Sometimes I look at my son in all his cherubic, ten-month-old innocence, and feel a vague sense of panic at the realisation that he is not going to be this cute little baby forever. You’d think I’d be less surprised, what with him being our third child, but there’s something about him being the last-born – and the only boy – that makes me wish he would delay the whole growing-up thing. He’s at the age where he’s starting to fight going to sleep (which makes bedtime so much more fun) and where he’s discovering boundaries (the bottom row of the bookshelf and the cat’s food bowls are, in his eyes, playthings). This is part of the reason I jumped at the chance to read Heather Haupt’s Knights In Training.
I received an electronic version of Knights In Training in exchange for an honest review as part of the book launch team. This post contains affiliate links.
Adopting the Knight’s Code
I have come to realise that raising a son comes with its own unique challenges compared to raising daughters. In some ways the challenges are the same, of course, but there are things about sons that I didn’t have to think about when it was just the girls. We’ve always referred to our girls as our princesses, but referring to Rafe as my little prince never sat so comfortably with me. Perhaps it was just my own reaction to all the comments of “Oh, you’ve finally got your boy!” throughout the pregnancy and the course of this year, or the hints that we were expected to spoil him rotten as the only son. But I am totally on board with the idea of a knight, a slayer of dragons and defender of the kingdom.
Heather Haupt, mom to three boys and one girl, was inspired to write Knights In Training by what she saw in her own family when they adopted the Knight’s Code and began training their sons to live a lifestyle of chivalry. Knights In Training is based on the Knight’s Code of Chivalry from the epic Song of Roland. Haupt outlines ten codes for modern-day knights to follow.
The first code, of course, is to love God with all your heart, soul and mind. This is what we desire above all for our children. I’m thrilled that this is at the top of the list of the Knight’s Code, and that it is a recurring theme throughout the book.
The other codes include obedience to those in authority, standing against injustice, defending the weak, respecting the honour of women, refraining from wanonly giving offense, speaking the truth, being generous, perseverance, and the pursuit of excellence. These are all biblical ideas. Haupt is clear that faith is crucial to the Code:
“Our knights in training flourish when this foundation is in place because it motivates them to live consistent, compassionate lives of service to both God and the people they encounter each day. Belief in God gives one a reason to live outside of oneself, a reason to live with virtue, and a reason to live with purpose because they recognise that there is an authority outside of themselves or whomever happens to be in charge at that moment.”
The World Needs More Knights
I will confess to ignorance regarding the current pop culture idols. We don’t watch TV, we listen to CDs in the car instead of the radio, and we don’t often buy magazines. Part of it is just the reality of parenting three young children – because who has the time to relax in front of the TV? Who can even stay awake to watch anything?- but it is also a conscious choice. We want to protect our children’s innocence for as long as we can, and there is too much rubbish on TV – even on so-called kids’ channels – and we don’t want out children picking up a catchy tune with dodgy lyrics, thank you very much.

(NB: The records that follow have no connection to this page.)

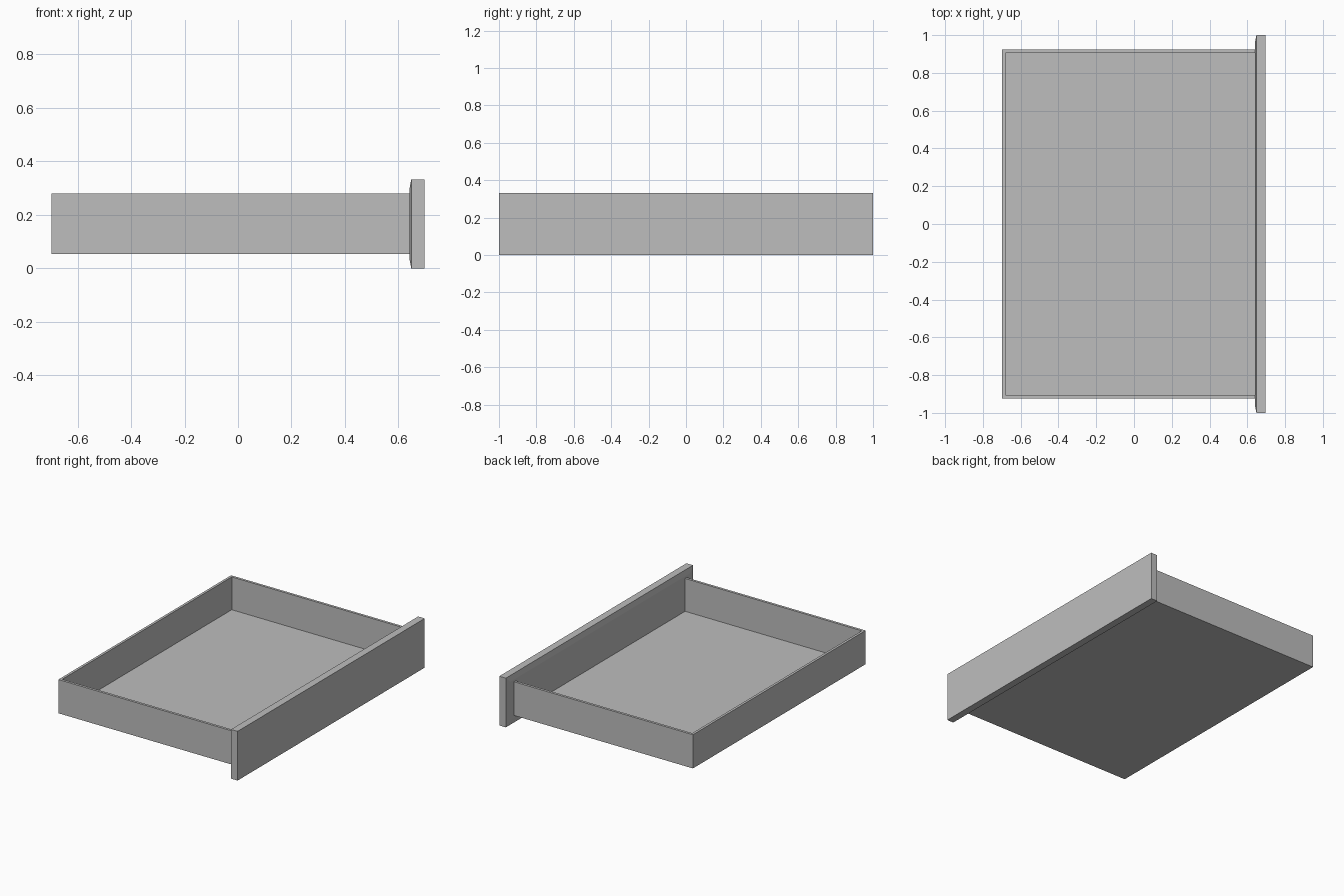
import bpy, bmesh

cube = bpy.data.objects.get("Cube")
if cube:
    bpy.data.objects.remove(cube, do_unlink=True)

grey = bpy.data.materials.new("light_grey")
grey.use_nodes = True
colour = (0.515, 0.515, 0.515, 1)
grey.diffuse_color = colour
grey.node_tree.nodes["Principled BSDF"].inputs["Base Color"].default_value = colour


def box(name, low, high, shape=None):
    """Box between two corners, with an optional bmesh edit."""
    bm = bmesh.new()
    bmesh.ops.create_cube(bm, size=1)
    for v in bm.verts:
        for i in range(3):
            v.co[i] = low[i] if v.co[i] < 0 else high[i]
    if shape:
        shape(bm)
    mesh = bpy.data.meshes.new(name)
    bm.to_mesh(mesh)
    bm.free()
    mesh.materials.append(grey)
    obj = bpy.data.objects.new(name, mesh)
    bpy.context.collection.objects.link(obj)
    return obj


BACK, FRONT, PANEL_X = -0.698, 0.697, 0.648
HALF, WALL = 0.923, 0.017
BASE, RIM = 0.053, 0.281
FLOOR = 0.006


def raised_back(bm):
    """Slightly raise the middle of the panel's inner face."""
    bm.normal_update()
    face = min(bm.faces, key=lambda f: f.normal.x)
    bmesh.ops.inset_individual(bm, faces=[face], thickness=0.052)
    for v in face.verts:
        v.co.x -= 0.007


# Drawer front, wider and taller than the tray
box("front_panel", (PANEL_X, -1, 0), (FRONT, 1, 0.333), raised_back)

# Tray floor and back wall
box("tray_floor", (BACK, -HALF, BASE), (PANEL_X, HALF, BASE + FLOOR))
box("back_wall", (BACK, -HALF, BASE), (BACK + WALL, HALF, RIM))

# Side walls between the back wall and the panel
for side, inner, outer in (("right", -HALF, WALL - HALF), ("left", HALF - WALL, HALF)):
    box(side + "_wall", (BACK + WALL, inner, BASE), (PANEL_X, outer, RIM))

Still, as out of touch as I am, I know that there is a serious lack on the role model front. It’s not such an issue for us now, because the girls are currently emulating the animated Moana, and Rafe is only ten months old and adores his parents, his sisters, and the cat. But before we’re ready for it, they are going to be hero worshipping real people, and I shudder to think of who is out there.
We don’t need more pop stars or reality TV celebrities. We need more knights. We need young men (and yes, women too) to unashamedly say, “Hang on, there’s more to life than this. There’s more to life than me, me, me.” We need people, visibly living in a way that points others to God, being examples of how to love others, modelling selfless generosity and patient perseverance.
In Knights In Training, Haupt talks about the need for good masculine role models for our sons. (Spoiler alert: Disney gets it wrong most of the time.) She stresses the importance of giving them real heroes, like the historical knights, and of teaching them skills and teaching them to work.
Haupt also talks about the importance of discouraging potty humour, which I am all for. (Potty humour is not just a boy thing, alas. We’ve had several conversations with the girls about whether certain jokes or topics are appropriate for little princesses.)
We want Rafe to grow up to respect women, and while I’m pretty sure his two big sisters will help keep him line, it is ultimately our parental responsibility to model this. Little boys have an innate desire to protect their sisters (even when giving in to the urge to torment them!). I have very clear childhood memories of my brother, Eric, stepping in to knight-mode to defend me, his big sister. Once, he headbutted a playmate who refused to give me the doll she was holding. (I don’t know whose doll it was.) Another time, he decapitated a snake that wandered into our camping area where we were playing. I’m pretty sure the snake was harmless, but he was so proud that he’d saved us.
I’m going to stop here, because I don’t want to give away everything in the book. If you have sons, then you need to read Knights In Training.